The first potential legislation is Boost Amendment 194 attached to the highway bill set to pass through the House and onto the Senate. The amendment increases the current minimum insurance requirement for commercial vehicle drivers from $750,000 to $2 million. Advocates for the amendment speak to the liability requirement not being changed since 1980 and not being adjusted for inflation. Opponents of the amendment speak to the additional expense smaller carriers will be burdened with, forcing some smaller carriers out of business.
The second piece of legislation working its way through the House is H.R. 7457. This legislation will require brokers and carriers that contract a carrier to transport a load to properly qualify the carrier by validating proper registration with the FMCSA. Secondly, the carrier must have the minimum required insurance and, lastly, determine if the carrier has ever been placed out of service at the carrier level for any reason.
Chris Burroughs, TIA’s Vice President of Government Affairs
praised the H.R. 7457 stating, “There is a huge safety gap
that currently exists in the motor carrier marketplace, with
85% of motor carriers have an unrated safety rating. This
the legislation will drastically improve safety by requiring
entities that are selecting motor carriers to check certain
data points prior to tendering a load. There currently is no
standard or requirement for entities to check prior to
selecting a motor carrier.”

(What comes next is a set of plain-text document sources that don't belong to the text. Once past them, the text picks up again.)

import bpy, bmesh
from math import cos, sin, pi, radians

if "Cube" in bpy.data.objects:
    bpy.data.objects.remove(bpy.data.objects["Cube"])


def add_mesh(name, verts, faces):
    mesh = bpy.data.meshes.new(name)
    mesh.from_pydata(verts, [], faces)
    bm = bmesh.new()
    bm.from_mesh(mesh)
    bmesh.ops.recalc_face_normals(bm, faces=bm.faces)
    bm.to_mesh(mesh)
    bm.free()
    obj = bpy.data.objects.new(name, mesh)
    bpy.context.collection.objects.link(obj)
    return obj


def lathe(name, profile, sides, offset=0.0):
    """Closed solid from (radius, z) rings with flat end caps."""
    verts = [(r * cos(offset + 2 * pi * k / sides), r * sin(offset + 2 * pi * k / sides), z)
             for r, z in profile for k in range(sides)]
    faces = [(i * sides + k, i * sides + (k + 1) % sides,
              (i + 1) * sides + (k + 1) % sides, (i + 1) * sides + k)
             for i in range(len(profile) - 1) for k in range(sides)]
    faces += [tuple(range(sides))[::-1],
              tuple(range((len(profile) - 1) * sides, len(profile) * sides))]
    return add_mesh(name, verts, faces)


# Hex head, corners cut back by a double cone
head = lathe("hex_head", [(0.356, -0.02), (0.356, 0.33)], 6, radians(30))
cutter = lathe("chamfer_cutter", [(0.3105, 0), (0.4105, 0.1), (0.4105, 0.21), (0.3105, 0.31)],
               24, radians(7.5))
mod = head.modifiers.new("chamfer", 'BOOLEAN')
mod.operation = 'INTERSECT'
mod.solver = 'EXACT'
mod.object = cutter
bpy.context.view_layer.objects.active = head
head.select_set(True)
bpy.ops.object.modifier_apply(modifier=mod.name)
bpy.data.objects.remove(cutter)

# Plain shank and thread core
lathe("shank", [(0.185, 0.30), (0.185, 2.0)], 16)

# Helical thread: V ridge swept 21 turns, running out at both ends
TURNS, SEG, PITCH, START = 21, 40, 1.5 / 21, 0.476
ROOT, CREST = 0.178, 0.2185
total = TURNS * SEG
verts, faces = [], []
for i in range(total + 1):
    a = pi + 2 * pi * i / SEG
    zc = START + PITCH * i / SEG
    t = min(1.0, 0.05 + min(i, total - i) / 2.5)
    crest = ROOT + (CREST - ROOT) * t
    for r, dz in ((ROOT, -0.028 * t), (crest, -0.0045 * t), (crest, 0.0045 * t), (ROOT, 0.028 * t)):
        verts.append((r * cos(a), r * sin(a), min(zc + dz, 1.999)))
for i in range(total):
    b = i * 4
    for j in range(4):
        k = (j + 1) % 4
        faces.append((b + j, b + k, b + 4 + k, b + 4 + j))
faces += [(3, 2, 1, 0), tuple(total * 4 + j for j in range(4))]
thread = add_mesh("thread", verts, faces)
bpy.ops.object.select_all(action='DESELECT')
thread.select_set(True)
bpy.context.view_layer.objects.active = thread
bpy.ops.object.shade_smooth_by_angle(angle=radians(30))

Though the full details of the bill are not yet available, the legislation does not appear to impact a shipper’s selection of a carrier which may lead to a higher level of so-called “dispatch services” deployed by smaller carriers and owner-operators. The other current challenge is carriers being rated. Currently, 85% of carriers are unrated carriers. Couple the lack of funding to rate carriers with the ease of entry to become a new carrier with authority within weeks, and you have a regulatory challenge in supporting future safety measures in the carrier industry.
The end of the 2nd quarter did not disappoint as the Rockfarm cost per mile rose from a low of $1.93 in May to $2.06 in June. June’s trend line illustrated the same capacity constraints seen in all the previous years since 2016. The question before us is whether will 2020 follow the 2017 trend of increased rates through the fall or take a softer approach as seen in 2018 and 2019?

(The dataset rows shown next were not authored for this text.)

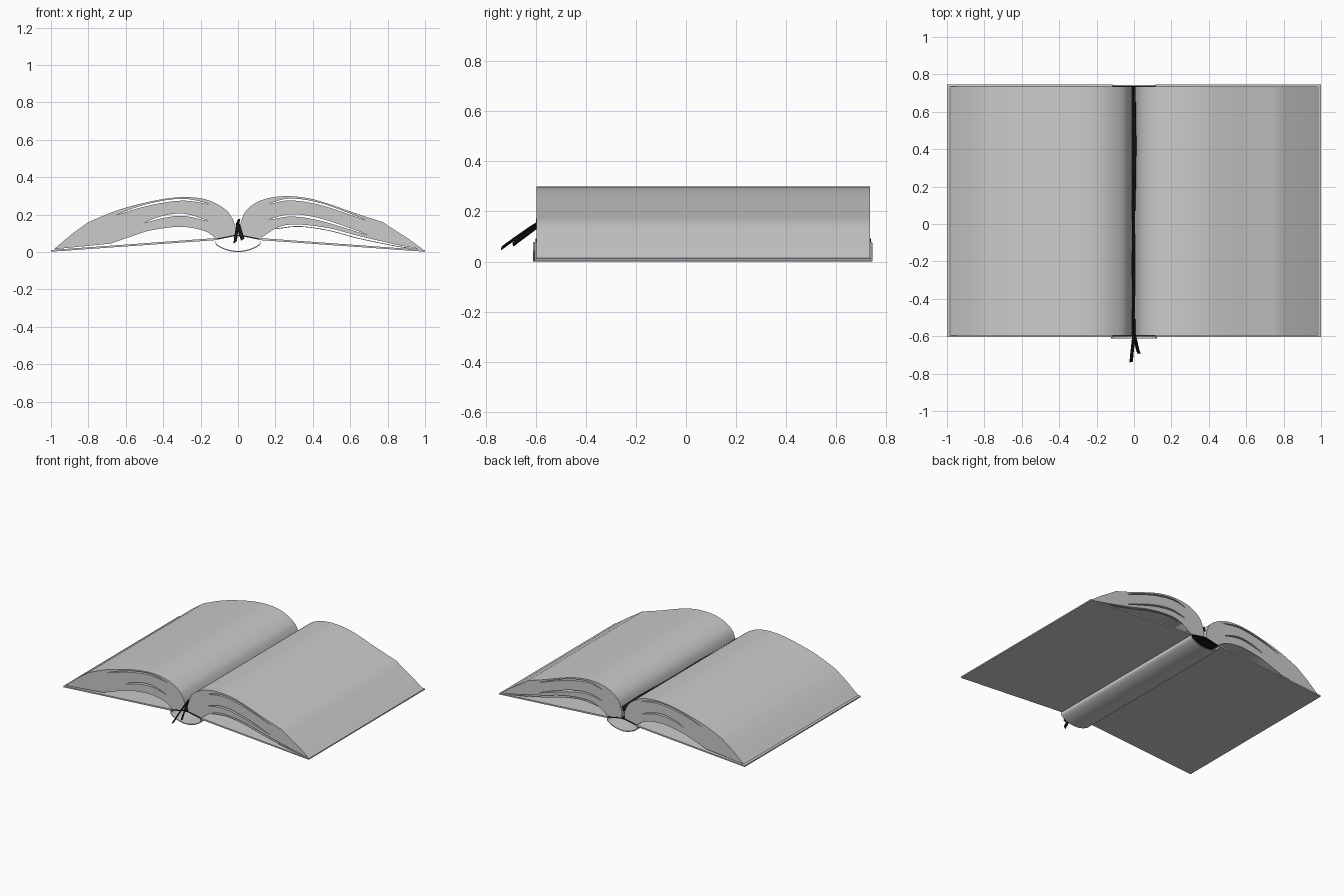
import bpy
import math
from mathutils import Vector

if "Cube" in bpy.data.objects:
    bpy.data.objects.remove(bpy.data.objects["Cube"])


def material(name, v):
    m = bpy.data.materials.new(name)
    m.diffuse_color = (v, v, v, 1)
    m.use_nodes = True
    m.node_tree.nodes["Principled BSDF"].inputs["Base Color"].default_value = m.diffuse_color
    return m


GREY = material("light grey", 0.6)
BLACK = material("ribbon black", 0.008)


def smooth(pts, n=5):
    """Catmull-Rom curve through 2D points."""
    p = [Vector(q) for q in pts]
    p = [2 * p[0] - p[1]] + p + [2 * p[-1] - p[-2]]
    out = []
    for i in range(1, len(p) - 2):
        a, b, c, d = p[i - 1:i + 3]
        for k in range(n):
            t = k / n
            out.append(0.5 * (2 * b + (c - a) * t + (2 * a - 5 * b + 4 * c - d) * t * t
                              + (3 * b - a - 3 * c + d) * t ** 3))
    return [tuple(q) for q in out + [p[-2]]]


def finish(ob, angle=20):
    bpy.ops.object.select_all(action='DESELECT')
    ob.select_set(True)
    bpy.context.view_layer.objects.active = ob
    bpy.ops.object.shade_smooth_by_angle(angle=math.radians(angle))


def extrude(name, loops, y0, y1, mat):
    """Fill x-z outlines (inner loops become holes) and extrude them along y."""
    cu = bpy.data.curves.new(name, 'CURVE')
    cu.dimensions = '2D'
    cu.fill_mode = 'BOTH'
    cu.extrude = (y1 - y0) / 2
    for loop in loops:
        s = cu.splines.new('POLY')
        s.points.add(len(loop) - 1)
        for pt, (x, z) in zip(s.points, loop):
            pt.co = (x, z, 0, 1)
        s.use_cyclic_u = True
    tmp = bpy.data.objects.new(name + "_curve", cu)
    bpy.context.collection.objects.link(tmp)
    dg = bpy.context.evaluated_depsgraph_get()
    me = bpy.data.meshes.new_from_object(tmp.evaluated_get(dg))
    bpy.data.objects.remove(tmp)
    yc = (y0 + y1) / 2
    for v in me.vertices:
        x, z, y = v.co
        v.co = (x, yc - y, z)
    me.materials.clear()
    me.materials.append(mat)
    ob = bpy.data.objects.new(name, me)
    bpy.context.collection.objects.link(ob)
    finish(ob)
    return ob


def band(pts, t):
    """Closed outline of thickness t above a line of points."""
    return pts + [(x, z + t) for x, z in reversed(pts)]


def slit(pts, t):
    """Thin gap tapering to both ends."""
    c = smooth(pts)
    n = len(c) - 1
    return c + [(c[i][0], c[i][1] + t * math.sin(math.pi * i / n) ** 0.6) for i in range(n - 1, 0, -1)]


# left page block with two gaps between page bundles
left_top = smooth([(-0.80, 0.16), (-0.66, 0.218), (-0.53, 0.256), (-0.39, 0.285), (-0.27, 0.294),
                   (-0.16, 0.278), (-0.07, 0.23), (-0.03, 0.18), (-0.012, 0.13)])
left_low = smooth([(-0.115, 0.07), (-0.18, 0.113), (-0.31, 0.135), (-0.47, 0.115),
                   (-0.58, 0.08), (-0.68, 0.045)])
extrude("left_pages",
        [left_top + [(-0.015, 0.09)] + left_low + [(-0.985, 0.015), (-0.88, 0.103)],
         slit([(-0.65, 0.198), (-0.48, 0.248), (-0.30, 0.275), (-0.15, 0.256)], 0.011),
         slit([(-0.50, 0.155), (-0.40, 0.182), (-0.29, 0.193), (-0.16, 0.166)], 0.013)],
        -0.597, 0.735, GREY)

# right page block with two gaps
right_top = smooth([(0.006, 0.13), (0.035, 0.21), (0.09, 0.26), (0.17, 0.29), (0.27, 0.299),
                    (0.38, 0.287), (0.49, 0.256), (0.62, 0.21), (0.775, 0.16)])
right_low = smooth([(0.87, 0.034), (0.65, 0.085), (0.49, 0.127), (0.33, 0.147), (0.22, 0.135), (0.115, 0.07)])
extrude("right_pages",
        [right_top + [(0.81, 0.136), (0.91, 0.072), (0.99, 0.014)] + right_low + [(0.012, 0.09)],
         slit([(0.165, 0.256), (0.28, 0.276), (0.45, 0.249), (0.69, 0.168)], 0.011),
         slit([(0.165, 0.172), (0.29, 0.19), (0.45, 0.165), (0.69, 0.092)], 0.013)],
        -0.597, 0.735, GREY)

# loose last page below the right block
extrude("loose_page", [band(smooth([(0.2, 0.122), (0.33, 0.135), (0.49, 0.112), (0.65, 0.07),
                                    (0.86, 0.027), (0.985, 0.012)]), 0.004)], -0.597, 0.735, GREY)

# cover boards
for side, name in ((-1, "left_cover"), (1, "right_cover")):
    extrude(name, [[(side, 0.002), (side, 0.011), (side * 0.115, 0.075), (side * 0.115, 0.064)]],
            -0.605, 0.745, GREY)

# rounded hollow spine
outer = smooth([(-0.118, 0.072), (-0.118, 0.04), (-0.065, 0.011), (0, 0), (0.065, 0.011),
                (0.118, 0.04), (0.118, 0.072)])
extrude("spine", [band(outer, 0.006)], -0.611, 0.744, GREY)

# dark binding strip under the pages
extrude("binding", [band([(-0.115, 0.066), (-0.015, 0.086), (0.015, 0.086), (0.115, 0.066)], 0.006)],
        -0.601, 0.739, BLACK)


def ribbon(name, path, width):
    """Flat strip following path; width is a sideways vector."""
    w = Vector(width) / 2
    verts = [Vector(p) + s * w for p in path for s in (-1, 1)]
    faces = [(2 * i, 2 * i + 1, 2 * i + 3, 2 * i + 2) for i in range(len(path) - 1)]
    me = bpy.data.meshes.new(name)
    me.from_pydata(verts, [], faces)
    me.materials.append(BLACK)
    ob = bpy.data.objects.new(name, me)
    bpy.context.collection.objects.link(ob)
    mod = ob.modifiers.new("thickness", 'SOLIDIFY')
    mod.thickness = 0.003
    mod.offset = 0
    finish(ob, 30)


# bookmark ribbon lying in the gutter, with two loose tails
gutter = [(0.005 * math.sin(i * 0.55), 0.735 - i * 1.335 / 12, 0.158 + 0.004 * math.sin(i)) for i in range(13)]
ribbon("bookmark", gutter, (0.012, 0, 0.03))
ribbon("bookmark_tail_long", [(0, -0.59, 0.155), (-0.004, -0.63, 0.13), (-0.011, -0.69, 0.088),
                              (-0.015, -0.738, 0.053)], (0.017, 0.004, 0.014))
ribbon("bookmark_tail_short", [(0, -0.59, 0.145), (0.01, -0.63, 0.115), (0.019, -0.67, 0.085),
                               (0.026, -0.692, 0.068)], (0.017, -0.004, 0.014))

Keeping all of us up at night is the X factor: COVID-19. The supply chain challenge is the recent infection trend and its impact on supply chains as we work to deliver some normalcy to our purchasing patterns or predict inventory needs based on sales projections. Both of which can be thrown out as the pandemic attempts to gain a hold over our daily lives once again.
On the fuel side, as reported by Stanley Reed of the NY Times, Saudi oil production has fallen to its lowest level in three decades. With the average cost of crude now above $30 a barrel, the hope is production can increase in August as economies begin to gain their footing. The looming question is the increased COVID-19 infection rate and its impact on fuel consumption. Though the cost of diesel fell to a yearly low of $2.39 per gallon in May, fuel costs is increasing with July seeing $2.43 per gallon.
Brad’s journey into logistics began as a Marine Officer and transitioned from the LTL docks to the non-asset side within the logistics service provider arena. As a co-founder of Rockfarm, Brad drives our business development efforts and delivery of our promise. An Arizona native, Brad enjoys spending time outdoors in his home state with his wife and family.
“Our approach to the market allowed us an opportunity to push forward in 2008 and enable our mission, “lower the cost to serve” to stand as a cornerstone to our company today.”